Shane de Lange’s weekly analysis of media design — both past and present, print and online — from South Africa and around the world.
Kellogg’s new breakfast potential, BlackLabels creating success for June15 and Sol Mexican Beer’s SA first — Cheryl Hunter’s weekly pick!
by Bob Hoffman (@adcontrarian) Despite all the hyperventilating over social media, people with open minds and judicious temperaments are still unconvinced that it has significant impact on commerce.
We know that display advertising on social media sites, notably Facebook, has delivered a whole lot less than promised.
But defenders of social media marketing tell us that it is not the advertising value of social media networks that makes them so magical. It’s the content value.
The story goes that the real strength of social media is manifest in the feeds and updates on Twitter, Facebook, YouTube, and Linked In. Here people see marketers’ posts and they also see the endorsements and referrals from members of their “community” and are powerfully influenced by them.
It’s a lovely little story. Unfortunately, it’s all bullshit.
This poster comemorating the Matabeleland massacres in Zimbabwe from 1980-1988, which claimed the lives of over 10 000 civilians, was designed by Sindiso Nyoni, a Zimbabwean designer/ illustrator.
We’ve updated our revenue rankings to give an overview of the relative scale of agencies in the South African communications landscape.
We’ve created a table of independent creative agencies in South Africa. Listings are voluntary and made directly by the agencies involved.
by Wendy Shepherd. If you’re lucky enough to have a job right now, you not only need to give some fucks about it but the right sort if you’re going to keep it.
by Veli Ngubane. This Soweto-born creative delves into Women’s Month, industry transformation, influencer marketing and the impact of Black Lives Matter on brands.
by Veli Ngubane. This young artist/filmmaker/photographer is too humble to brag about his achievements and accolades, so I will.

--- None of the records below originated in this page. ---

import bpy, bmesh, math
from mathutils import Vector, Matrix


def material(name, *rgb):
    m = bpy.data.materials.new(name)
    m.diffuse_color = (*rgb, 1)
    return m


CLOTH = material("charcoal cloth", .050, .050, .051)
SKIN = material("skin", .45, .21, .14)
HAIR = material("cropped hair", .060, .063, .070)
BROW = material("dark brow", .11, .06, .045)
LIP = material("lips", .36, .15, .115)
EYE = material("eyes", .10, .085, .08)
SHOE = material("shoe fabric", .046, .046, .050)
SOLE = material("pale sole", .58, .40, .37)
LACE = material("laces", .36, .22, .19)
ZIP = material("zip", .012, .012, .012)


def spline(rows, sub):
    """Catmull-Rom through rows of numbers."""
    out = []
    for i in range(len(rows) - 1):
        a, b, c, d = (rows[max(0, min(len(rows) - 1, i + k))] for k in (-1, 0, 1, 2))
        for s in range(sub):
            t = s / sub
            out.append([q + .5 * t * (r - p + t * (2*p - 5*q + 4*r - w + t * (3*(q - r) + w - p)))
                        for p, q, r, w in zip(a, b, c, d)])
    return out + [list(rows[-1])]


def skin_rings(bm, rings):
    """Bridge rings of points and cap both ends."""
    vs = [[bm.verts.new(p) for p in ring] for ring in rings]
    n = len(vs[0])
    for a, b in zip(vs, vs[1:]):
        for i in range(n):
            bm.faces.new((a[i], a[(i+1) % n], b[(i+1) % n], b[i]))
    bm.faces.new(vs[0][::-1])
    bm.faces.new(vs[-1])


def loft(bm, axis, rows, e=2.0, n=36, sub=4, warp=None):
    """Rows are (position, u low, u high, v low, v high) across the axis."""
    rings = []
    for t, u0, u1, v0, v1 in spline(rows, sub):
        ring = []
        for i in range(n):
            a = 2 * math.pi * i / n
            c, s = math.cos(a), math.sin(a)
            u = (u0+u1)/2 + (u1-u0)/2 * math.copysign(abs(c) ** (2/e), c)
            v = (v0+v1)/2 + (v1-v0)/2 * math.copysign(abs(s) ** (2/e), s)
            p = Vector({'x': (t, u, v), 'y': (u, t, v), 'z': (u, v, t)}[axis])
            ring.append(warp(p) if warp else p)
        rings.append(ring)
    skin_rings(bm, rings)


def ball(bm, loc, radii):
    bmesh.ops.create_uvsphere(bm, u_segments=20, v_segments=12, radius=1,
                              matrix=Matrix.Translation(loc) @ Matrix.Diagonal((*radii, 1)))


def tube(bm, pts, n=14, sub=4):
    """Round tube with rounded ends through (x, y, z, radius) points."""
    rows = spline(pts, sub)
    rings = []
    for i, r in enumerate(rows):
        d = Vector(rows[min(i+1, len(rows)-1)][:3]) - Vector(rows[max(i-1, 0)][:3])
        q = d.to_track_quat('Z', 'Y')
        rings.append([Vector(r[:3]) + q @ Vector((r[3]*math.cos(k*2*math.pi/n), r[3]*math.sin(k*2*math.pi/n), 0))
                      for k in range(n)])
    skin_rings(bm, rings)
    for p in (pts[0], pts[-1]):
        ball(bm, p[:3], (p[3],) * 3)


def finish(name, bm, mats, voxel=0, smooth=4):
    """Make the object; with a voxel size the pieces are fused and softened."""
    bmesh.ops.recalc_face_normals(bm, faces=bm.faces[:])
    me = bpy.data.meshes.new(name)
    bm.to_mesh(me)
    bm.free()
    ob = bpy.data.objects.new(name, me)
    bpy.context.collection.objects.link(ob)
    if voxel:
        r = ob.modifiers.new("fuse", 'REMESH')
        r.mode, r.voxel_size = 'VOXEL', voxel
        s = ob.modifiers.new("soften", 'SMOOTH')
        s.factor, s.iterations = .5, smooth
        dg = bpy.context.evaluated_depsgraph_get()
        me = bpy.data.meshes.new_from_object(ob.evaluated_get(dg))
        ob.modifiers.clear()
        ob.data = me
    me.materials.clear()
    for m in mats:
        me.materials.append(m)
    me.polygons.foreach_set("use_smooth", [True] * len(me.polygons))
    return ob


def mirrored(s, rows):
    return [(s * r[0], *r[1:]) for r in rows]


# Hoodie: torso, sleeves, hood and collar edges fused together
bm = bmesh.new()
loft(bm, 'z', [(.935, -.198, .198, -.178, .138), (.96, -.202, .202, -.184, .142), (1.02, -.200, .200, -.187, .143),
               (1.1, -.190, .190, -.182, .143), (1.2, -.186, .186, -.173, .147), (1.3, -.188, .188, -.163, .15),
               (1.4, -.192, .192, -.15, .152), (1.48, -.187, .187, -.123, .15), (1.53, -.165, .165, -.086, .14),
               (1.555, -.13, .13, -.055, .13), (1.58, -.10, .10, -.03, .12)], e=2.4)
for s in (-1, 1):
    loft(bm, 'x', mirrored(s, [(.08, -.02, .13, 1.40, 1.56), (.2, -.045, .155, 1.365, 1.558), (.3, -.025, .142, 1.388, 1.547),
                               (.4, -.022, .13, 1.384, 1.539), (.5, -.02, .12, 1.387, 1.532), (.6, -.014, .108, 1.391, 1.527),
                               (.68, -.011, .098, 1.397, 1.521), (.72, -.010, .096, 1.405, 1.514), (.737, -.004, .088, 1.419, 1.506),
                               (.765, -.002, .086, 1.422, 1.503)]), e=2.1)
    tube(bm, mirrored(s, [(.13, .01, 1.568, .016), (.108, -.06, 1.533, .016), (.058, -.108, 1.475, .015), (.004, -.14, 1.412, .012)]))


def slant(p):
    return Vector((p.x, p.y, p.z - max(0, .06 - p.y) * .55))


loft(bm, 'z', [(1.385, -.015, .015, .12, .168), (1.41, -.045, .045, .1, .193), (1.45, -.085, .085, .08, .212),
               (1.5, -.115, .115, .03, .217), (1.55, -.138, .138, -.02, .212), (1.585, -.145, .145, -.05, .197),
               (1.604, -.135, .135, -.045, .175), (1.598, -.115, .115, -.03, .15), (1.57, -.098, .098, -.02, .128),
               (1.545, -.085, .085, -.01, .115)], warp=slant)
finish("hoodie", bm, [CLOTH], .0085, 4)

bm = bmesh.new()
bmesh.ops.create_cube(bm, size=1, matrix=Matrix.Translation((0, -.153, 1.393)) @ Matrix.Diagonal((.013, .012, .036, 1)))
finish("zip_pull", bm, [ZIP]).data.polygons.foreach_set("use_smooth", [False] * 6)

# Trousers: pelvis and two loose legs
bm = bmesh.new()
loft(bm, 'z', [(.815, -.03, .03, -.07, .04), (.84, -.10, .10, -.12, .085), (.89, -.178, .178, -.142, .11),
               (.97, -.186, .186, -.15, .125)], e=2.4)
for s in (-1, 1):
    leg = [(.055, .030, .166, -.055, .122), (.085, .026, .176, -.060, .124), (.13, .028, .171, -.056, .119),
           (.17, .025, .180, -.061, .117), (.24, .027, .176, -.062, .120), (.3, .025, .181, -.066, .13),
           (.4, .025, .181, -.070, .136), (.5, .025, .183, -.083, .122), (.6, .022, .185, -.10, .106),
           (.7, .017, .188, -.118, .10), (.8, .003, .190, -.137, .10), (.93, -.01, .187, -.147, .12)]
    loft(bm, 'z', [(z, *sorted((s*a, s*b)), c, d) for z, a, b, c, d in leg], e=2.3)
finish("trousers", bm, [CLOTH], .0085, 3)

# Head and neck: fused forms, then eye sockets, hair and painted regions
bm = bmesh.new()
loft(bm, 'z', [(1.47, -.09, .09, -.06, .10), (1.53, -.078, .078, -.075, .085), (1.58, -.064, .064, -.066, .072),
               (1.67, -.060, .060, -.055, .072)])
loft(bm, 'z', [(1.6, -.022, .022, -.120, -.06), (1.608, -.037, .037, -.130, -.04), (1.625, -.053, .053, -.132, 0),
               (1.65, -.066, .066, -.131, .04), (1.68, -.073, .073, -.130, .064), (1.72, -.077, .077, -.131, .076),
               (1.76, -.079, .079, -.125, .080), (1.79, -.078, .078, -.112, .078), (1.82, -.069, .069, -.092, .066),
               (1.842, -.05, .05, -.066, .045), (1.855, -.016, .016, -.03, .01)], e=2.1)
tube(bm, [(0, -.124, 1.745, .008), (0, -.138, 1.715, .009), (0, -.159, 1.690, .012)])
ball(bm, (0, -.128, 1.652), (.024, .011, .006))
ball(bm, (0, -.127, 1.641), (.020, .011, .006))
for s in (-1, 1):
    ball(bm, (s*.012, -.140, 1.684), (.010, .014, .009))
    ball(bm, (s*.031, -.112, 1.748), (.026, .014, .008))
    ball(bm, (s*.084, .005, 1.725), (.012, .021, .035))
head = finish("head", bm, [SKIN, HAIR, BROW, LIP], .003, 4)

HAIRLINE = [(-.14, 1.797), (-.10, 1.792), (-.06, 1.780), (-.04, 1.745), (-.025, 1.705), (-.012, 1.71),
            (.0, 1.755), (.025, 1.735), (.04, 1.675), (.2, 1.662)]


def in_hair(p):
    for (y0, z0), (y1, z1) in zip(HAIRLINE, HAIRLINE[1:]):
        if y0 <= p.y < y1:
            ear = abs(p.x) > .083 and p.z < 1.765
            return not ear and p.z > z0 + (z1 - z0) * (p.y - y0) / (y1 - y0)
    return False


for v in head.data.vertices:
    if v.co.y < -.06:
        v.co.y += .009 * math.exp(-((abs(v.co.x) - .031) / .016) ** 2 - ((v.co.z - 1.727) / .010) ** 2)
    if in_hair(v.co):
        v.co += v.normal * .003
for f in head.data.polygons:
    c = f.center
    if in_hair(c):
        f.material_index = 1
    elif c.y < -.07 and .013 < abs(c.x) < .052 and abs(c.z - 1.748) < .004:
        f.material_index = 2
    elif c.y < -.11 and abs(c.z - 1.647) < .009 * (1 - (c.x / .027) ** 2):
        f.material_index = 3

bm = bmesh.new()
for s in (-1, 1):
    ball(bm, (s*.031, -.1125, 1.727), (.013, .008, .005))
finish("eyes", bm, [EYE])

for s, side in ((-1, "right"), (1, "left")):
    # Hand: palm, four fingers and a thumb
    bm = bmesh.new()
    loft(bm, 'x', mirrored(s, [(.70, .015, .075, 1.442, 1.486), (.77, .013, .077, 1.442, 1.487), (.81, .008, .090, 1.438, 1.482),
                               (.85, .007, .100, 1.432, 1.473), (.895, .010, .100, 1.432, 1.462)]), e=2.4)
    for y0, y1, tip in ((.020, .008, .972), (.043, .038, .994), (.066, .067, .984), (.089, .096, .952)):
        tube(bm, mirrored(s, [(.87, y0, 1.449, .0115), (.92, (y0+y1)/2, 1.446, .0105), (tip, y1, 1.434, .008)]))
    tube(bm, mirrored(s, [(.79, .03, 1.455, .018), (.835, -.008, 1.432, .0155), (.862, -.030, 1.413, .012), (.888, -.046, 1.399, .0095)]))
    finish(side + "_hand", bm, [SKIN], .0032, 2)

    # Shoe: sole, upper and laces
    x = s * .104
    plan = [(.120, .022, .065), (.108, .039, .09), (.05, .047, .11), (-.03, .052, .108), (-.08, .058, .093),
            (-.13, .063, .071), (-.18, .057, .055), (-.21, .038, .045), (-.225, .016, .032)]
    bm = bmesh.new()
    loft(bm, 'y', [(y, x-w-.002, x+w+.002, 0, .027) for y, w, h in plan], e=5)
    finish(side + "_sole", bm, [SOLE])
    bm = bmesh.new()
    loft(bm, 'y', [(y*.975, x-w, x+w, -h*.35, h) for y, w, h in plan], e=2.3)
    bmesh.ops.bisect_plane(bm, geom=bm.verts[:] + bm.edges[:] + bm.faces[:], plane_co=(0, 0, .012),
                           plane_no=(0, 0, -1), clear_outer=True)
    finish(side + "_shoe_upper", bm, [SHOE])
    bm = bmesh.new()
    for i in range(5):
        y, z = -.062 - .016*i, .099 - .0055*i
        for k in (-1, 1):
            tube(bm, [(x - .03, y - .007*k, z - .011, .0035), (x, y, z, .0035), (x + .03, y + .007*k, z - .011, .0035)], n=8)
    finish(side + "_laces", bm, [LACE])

by Megan Power. Suggesting that only Karens call for the manager focuses attention on the complainant, instead of the unjust policy or service failing.